■ DIRECTIONS ■
From the listing below, pull out every line where the string "Vector" appears.

■ EXERCISE MATERIAL ■

....

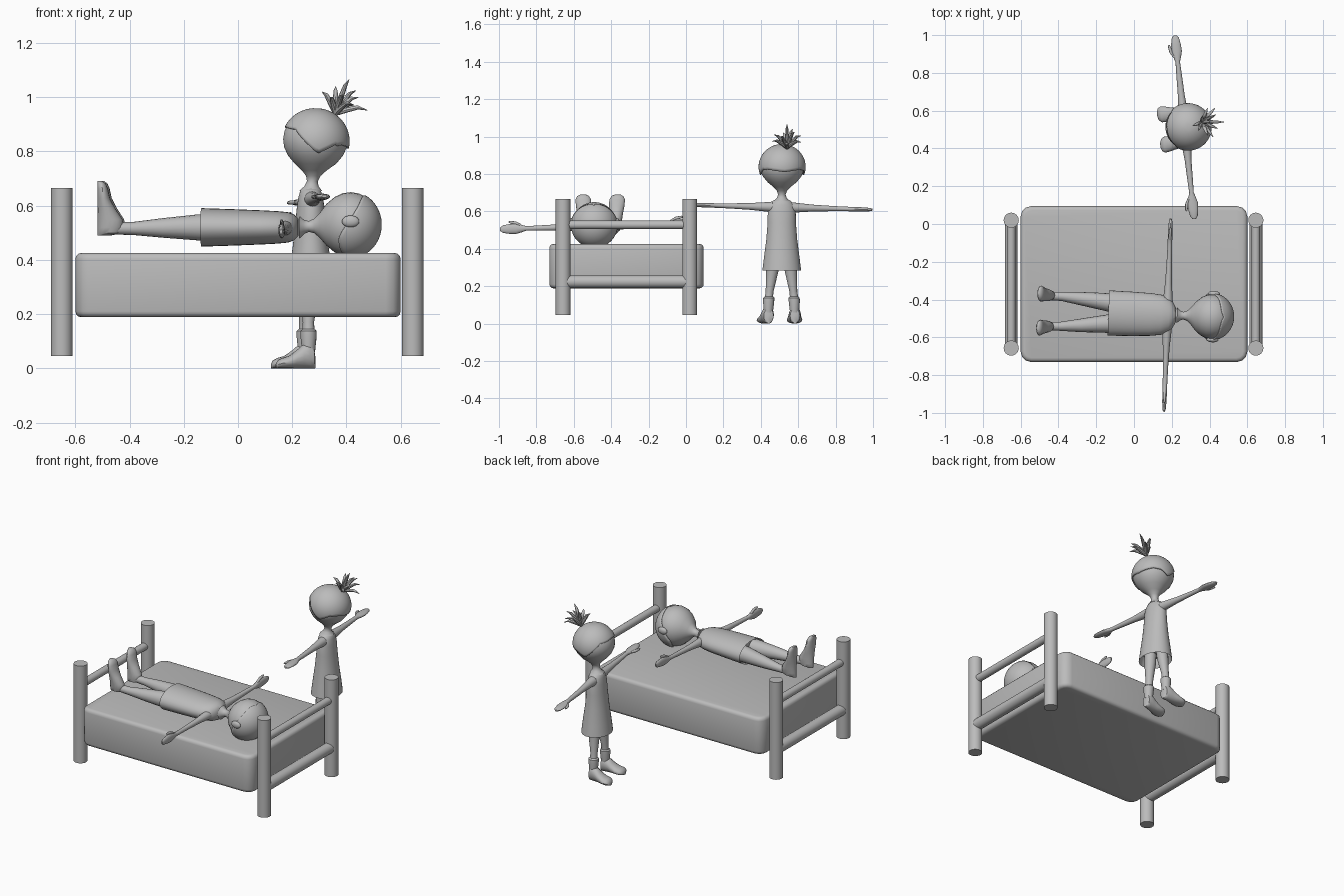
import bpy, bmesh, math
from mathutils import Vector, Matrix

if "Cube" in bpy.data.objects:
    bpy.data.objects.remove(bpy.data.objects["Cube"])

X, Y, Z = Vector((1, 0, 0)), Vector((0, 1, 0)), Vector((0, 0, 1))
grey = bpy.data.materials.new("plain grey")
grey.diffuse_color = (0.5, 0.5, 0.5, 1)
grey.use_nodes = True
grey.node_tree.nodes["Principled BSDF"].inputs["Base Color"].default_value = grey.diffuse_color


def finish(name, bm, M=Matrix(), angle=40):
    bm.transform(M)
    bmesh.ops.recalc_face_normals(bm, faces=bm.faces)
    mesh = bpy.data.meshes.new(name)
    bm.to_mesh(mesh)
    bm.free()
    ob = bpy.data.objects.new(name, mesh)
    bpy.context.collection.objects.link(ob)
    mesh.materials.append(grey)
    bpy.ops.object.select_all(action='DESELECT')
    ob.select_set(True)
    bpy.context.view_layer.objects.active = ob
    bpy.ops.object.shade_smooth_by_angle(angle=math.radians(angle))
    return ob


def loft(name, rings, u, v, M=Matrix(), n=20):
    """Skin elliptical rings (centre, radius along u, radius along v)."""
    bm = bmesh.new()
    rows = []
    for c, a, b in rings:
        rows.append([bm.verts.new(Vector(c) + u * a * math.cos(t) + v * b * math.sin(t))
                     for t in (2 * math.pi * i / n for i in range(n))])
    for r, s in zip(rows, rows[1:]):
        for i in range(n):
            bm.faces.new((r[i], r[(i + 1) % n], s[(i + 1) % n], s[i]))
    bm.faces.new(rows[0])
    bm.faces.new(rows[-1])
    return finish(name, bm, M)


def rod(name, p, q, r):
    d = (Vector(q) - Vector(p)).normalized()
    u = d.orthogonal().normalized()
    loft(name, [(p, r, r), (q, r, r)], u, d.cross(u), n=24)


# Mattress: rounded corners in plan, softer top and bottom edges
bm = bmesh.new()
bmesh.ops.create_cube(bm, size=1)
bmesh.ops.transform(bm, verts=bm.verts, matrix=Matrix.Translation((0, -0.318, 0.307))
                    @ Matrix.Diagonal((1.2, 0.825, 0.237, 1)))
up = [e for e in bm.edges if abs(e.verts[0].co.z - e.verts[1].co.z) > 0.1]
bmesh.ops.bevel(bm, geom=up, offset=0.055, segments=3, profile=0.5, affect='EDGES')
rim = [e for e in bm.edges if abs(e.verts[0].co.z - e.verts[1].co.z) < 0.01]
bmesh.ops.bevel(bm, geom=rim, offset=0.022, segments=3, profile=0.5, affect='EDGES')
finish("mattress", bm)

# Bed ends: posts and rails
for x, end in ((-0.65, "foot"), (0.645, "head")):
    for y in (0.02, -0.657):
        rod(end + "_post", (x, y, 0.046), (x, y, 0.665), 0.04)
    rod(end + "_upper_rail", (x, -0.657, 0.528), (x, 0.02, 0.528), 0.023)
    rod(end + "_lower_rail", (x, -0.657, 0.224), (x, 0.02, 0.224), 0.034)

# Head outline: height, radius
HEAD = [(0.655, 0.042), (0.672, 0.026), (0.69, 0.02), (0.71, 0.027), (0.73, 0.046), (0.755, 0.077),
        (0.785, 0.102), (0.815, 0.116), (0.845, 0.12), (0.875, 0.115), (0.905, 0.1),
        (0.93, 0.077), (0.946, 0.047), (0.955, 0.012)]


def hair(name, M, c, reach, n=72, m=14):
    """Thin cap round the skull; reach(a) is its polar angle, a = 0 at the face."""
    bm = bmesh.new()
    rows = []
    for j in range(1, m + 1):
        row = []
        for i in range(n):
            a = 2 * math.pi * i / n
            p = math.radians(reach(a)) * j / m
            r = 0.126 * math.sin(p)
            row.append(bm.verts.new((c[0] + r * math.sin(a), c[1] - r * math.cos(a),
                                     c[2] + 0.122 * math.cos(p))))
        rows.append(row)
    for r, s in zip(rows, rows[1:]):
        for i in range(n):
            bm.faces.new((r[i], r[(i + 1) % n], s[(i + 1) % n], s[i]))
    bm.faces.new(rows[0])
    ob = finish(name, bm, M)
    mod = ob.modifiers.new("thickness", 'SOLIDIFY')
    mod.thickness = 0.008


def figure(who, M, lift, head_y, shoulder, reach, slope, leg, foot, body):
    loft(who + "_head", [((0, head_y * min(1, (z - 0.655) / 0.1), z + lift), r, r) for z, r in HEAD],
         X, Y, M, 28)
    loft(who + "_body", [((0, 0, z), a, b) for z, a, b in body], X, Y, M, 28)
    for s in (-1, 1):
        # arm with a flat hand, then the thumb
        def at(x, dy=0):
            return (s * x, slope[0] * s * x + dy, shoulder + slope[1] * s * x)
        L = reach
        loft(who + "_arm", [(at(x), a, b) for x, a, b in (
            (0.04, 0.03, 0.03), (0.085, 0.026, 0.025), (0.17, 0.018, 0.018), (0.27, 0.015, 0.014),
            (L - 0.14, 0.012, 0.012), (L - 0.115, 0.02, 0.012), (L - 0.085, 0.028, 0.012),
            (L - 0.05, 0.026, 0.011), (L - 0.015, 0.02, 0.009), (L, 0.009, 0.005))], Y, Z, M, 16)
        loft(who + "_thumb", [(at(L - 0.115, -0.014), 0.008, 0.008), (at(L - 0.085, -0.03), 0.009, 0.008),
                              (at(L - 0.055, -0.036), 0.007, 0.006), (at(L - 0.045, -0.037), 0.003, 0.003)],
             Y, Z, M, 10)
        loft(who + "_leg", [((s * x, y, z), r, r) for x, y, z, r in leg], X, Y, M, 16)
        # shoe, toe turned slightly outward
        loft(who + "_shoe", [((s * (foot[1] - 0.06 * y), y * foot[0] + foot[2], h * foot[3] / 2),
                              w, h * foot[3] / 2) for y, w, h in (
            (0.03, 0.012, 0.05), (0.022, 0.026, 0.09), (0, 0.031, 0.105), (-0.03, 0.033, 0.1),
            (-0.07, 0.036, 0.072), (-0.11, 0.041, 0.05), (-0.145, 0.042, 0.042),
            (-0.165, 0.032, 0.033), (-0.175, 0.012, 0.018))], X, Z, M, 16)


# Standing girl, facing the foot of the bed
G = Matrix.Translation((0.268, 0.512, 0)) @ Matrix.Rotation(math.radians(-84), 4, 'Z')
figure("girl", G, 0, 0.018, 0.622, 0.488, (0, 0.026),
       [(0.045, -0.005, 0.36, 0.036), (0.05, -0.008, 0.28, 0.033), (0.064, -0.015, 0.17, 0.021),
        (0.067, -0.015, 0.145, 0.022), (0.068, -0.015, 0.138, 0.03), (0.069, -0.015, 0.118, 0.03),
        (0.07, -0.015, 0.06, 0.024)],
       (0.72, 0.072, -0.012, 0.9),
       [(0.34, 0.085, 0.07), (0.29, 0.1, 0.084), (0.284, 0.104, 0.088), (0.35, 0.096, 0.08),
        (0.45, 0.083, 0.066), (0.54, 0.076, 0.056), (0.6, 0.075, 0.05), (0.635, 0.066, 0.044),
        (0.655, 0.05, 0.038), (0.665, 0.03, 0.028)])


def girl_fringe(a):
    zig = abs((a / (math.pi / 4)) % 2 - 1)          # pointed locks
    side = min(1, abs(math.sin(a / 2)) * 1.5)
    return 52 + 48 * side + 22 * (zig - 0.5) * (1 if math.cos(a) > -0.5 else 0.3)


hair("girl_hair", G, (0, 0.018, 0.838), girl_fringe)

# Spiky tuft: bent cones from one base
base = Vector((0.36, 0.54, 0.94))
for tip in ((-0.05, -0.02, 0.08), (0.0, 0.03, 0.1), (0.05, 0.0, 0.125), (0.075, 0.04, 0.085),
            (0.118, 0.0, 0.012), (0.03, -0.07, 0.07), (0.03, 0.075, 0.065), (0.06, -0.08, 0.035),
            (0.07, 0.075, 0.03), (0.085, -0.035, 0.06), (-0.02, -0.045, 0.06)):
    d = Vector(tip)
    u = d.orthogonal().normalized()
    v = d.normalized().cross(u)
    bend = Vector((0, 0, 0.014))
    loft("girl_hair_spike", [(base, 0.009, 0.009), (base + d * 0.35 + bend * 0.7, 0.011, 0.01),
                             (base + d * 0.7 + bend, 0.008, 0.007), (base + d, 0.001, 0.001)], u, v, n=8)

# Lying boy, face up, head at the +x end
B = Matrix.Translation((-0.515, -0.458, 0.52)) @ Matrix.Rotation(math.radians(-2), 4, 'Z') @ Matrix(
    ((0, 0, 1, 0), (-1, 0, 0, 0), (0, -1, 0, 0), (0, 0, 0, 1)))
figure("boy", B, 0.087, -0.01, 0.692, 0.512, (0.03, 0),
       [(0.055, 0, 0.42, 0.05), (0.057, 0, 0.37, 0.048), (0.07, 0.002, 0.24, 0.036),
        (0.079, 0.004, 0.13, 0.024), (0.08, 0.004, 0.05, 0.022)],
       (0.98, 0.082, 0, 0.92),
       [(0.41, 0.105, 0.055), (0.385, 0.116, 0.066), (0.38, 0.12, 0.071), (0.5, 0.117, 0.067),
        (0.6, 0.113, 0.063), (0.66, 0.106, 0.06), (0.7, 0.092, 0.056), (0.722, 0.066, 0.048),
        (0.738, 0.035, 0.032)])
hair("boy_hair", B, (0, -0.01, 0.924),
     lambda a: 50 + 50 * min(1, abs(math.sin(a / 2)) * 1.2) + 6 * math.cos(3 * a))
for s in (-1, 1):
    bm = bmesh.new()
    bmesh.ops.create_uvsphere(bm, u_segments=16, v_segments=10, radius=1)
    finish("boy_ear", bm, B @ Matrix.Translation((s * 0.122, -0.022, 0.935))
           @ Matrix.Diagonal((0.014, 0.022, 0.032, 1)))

....

■ RESPONSE TO THE EXERCISE ■
from mathutils import Vector, Matrix
X, Y, Z = Vector((1, 0, 0)), Vector((0, 1, 0)), Vector((0, 0, 1))
        rows.append([bm.verts.new(Vector(c) + u * a * math.cos(t) + v * b * math.sin(t))
    d = (Vector(q) - Vector(p)).normalized()
base = Vector((0.36, 0.54, 0.94))
    d = Vector(tip)
    bend = Vector((0, 0, 0.014))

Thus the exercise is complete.